Next I went to full Manaul Mode to shoot this driftwood. The straight exposure didn’t give me enough ‘meat’ in my exposure: things looked a bit washed out and desaturated to my eye. Adjusting the manual setting, I was able to create these two images:
This goes to show how much more artistic control you have when shooting manual mode. I find these two images almost indistinguishable. The only thing that would improve these shots would be a much better piece of glass mounted on either of these camera bodies.
VIDEO WITH THE D5100 & T3i
To shoot video,we first have to get into each camera’s respective ‘video mode,’ and the two machines handle this dance in different ways. With the Nikon, you simply slide a spring-loaded lever one time to enter ‘Live Mode,’ then press a dedicated button near the shutter release to shoot video. With the Canon, you must first switch the Function switch over to Video (the little camcorder icon), press the Live View button once to engage it, then press it again to start shooting video. This is a bit more cumbersome than the straightforward Nikon approach.
Now for a bit of video. It was windy and the little on-board mics that come built into these cameras were no match for the blow that was coming in with an approaching storm. But a color difference is apparent with the video as well. See which one you find most appealing:

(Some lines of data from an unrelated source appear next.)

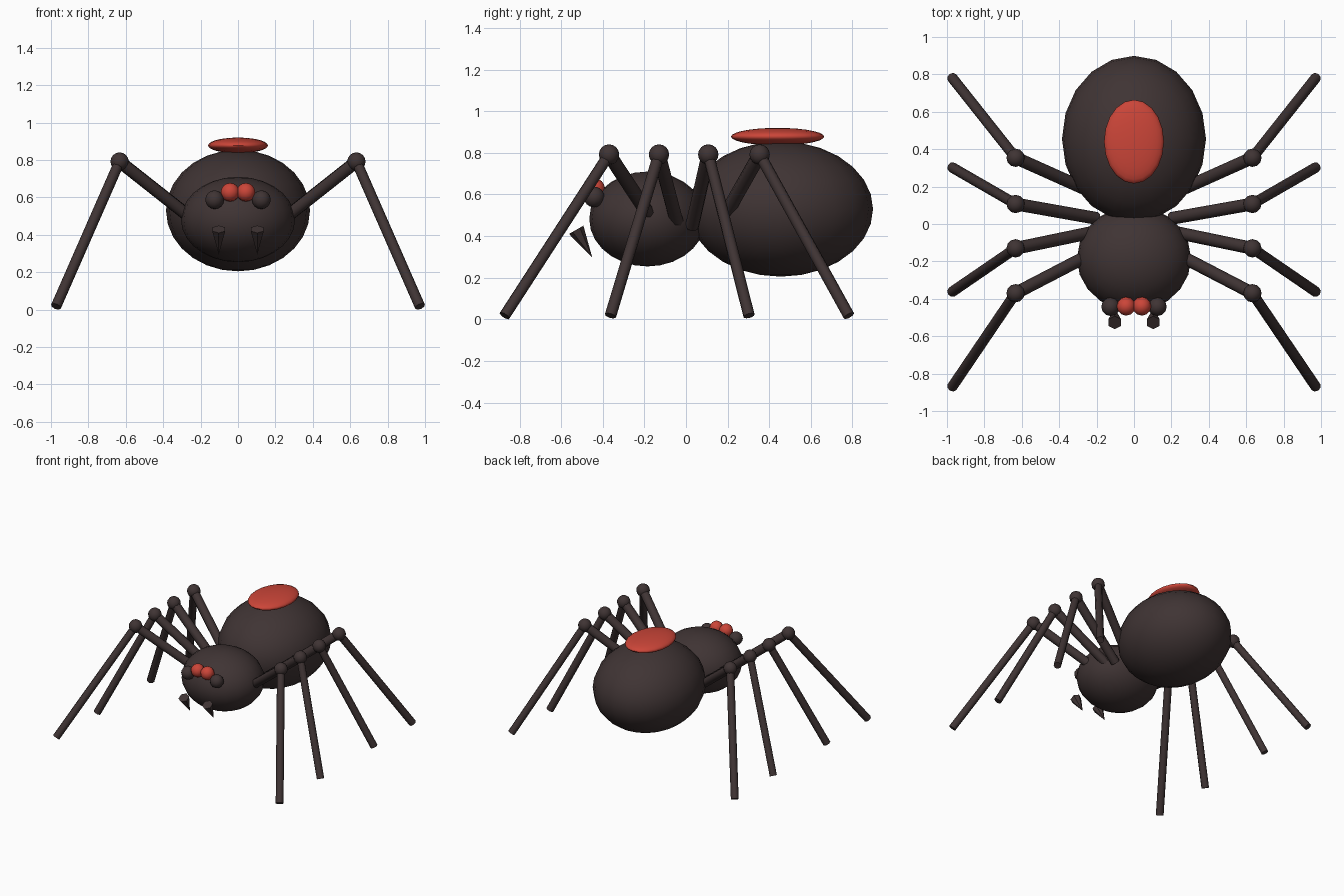
import bpy
import math
from mathutils import Vector

cube = bpy.data.objects.get("Cube")
if cube:
    bpy.data.objects.remove(cube, do_unlink=True)


def make_material(name, rgb):
    mat = bpy.data.materials.new(name)
    mat.use_nodes = True
    mat.diffuse_color = (*rgb, 1)
    mat.node_tree.nodes["Principled BSDF"].inputs["Base Color"].default_value = (*rgb, 1)
    return mat


DARK = make_material("dark brown", (0.05, 0.034, 0.034))
RED = make_material("red", (0.6, 0.06, 0.04))


def finish(name, mat, angle):
    obj = bpy.context.object
    obj.name = name
    obj.data.materials.append(mat)
    bpy.ops.object.transform_apply(location=False, rotation=False, scale=True)
    bpy.ops.object.shade_smooth_by_angle(angle=math.radians(angle))
    return obj


def ellipsoid(name, mat, center, radii, segments=20, rings=14):
    bpy.ops.mesh.primitive_uv_sphere_add(segments=segments, ring_count=rings,
                                         radius=1, location=center)
    bpy.context.object.scale = radii
    return finish(name, mat, 60)


def rod(name, start, end, radius, sides=8):
    start, end = Vector(start), Vector(end)
    axis = end - start
    bpy.ops.mesh.primitive_cylinder_add(vertices=sides, radius=radius, depth=axis.length,
                                        location=(start + end) / 2,
                                        rotation=axis.to_track_quat("Z", "Y").to_euler())
    return finish(name, DARK, 50)


# Body
ellipsoid("abdomen", DARK, (0, 0.455, 0.53), (0.385, 0.444, 0.325))
ellipsoid("head_thorax", DARK, (0, -0.185, 0.482), (0.305, 0.28, 0.228))
ellipsoid("back_spot", RED, (0, 0.44, 0.878), (0.16, 0.224, 0.042))

# Hip, knee and foot positions along y, front to back
LEGS = {
    "front": (-0.145, -0.37, -0.872),
    "mid_front": (-0.04, -0.13, -0.363),
    "mid_back": (0.03, 0.107, 0.303),
    "back": (0.16, 0.354, 0.783),
}

for side, s in (("left", 1), ("right", -1)):
    # Eyes
    ellipsoid(f"{side}_inner_eye", RED, (s * 0.042, -0.44, 0.628), (0.05,) * 3, 12, 8)
    ellipsoid(f"{side}_outer_eye", DARK, (s * 0.125, -0.442, 0.588), (0.05,) * 3, 12, 8)

    # Fang pointing down and back
    bpy.ops.mesh.primitive_cone_add(vertices=6, radius1=0.04, radius2=0, depth=0.155,
                                    location=(s * 0.103, -0.489, 0.363),
                                    rotation=(math.radians(-150), 0, 0))
    finish(f"{side}_fang", DARK, 30)

    # Legs
    for label, (hip_y, knee_y, foot_y) in LEGS.items():
        hip = (s * 0.2, hip_y, 0.45)
        knee = (s * 0.633, knee_y, 0.792)
        foot = (s * 0.973, foot_y, 0.017)
        rod(f"{side}_{label}_thigh", hip, knee, 0.034)
        rod(f"{side}_{label}_shin", knee, foot, 0.028)
        ellipsoid(f"{side}_{label}_knee", DARK, knee, (0.049,) * 3, 12, 8)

NOTE: If you do decide to get serious about video shooting with either of these cameras (or any DSLR, for that matter), external microphones are essential. The very first mic you should consider is the Sennheiser MKE 400 Shotgun Microphone. This is a GREAT little shotgun mic, built specifically for DSLR recording. It will give you wonderful results wherever you need decent quality overall audio. It does a decent job of audio interviews out on the street. And as mics go, it’s downright cheap at about $200.
Finally, I went back into my still life ‘studio’ for a couple of simple images. This is a great way to discern color and contrast differences in images without a lot of background distraction.
These both look pretty nice to my eye. I see a bit of contrast difference, with the bit of extra contrast in the Canon image exactly as we would expect to find, based upon our previous shots.
So what do you think? What do I think? I think these are both very nice cameras that offer a lot of value for the money. I love the articulated screens and external audio jacks. I won’t be shooting any sports with either of these at these motor drive speeds, but for most anything else, they’ll do fine. In fact, if you think you might be in the market for either a Canon 60D or Nikon D7000, you should go try these cheaper brethren out—they just might save you several hundred dollars!
Hi, I’m Andrew Boyd, a.k.a. The Discerning Photographer, and I hope this post has been interesting and informative. Please leave me a comment about it, let me know what you’d like to see more of on the site! You can also sign up for email delivery of all future articles or my RSS feed. Or subscribe to our Facebook page or our Twitter feed. Thanks!–DiscerningPhotog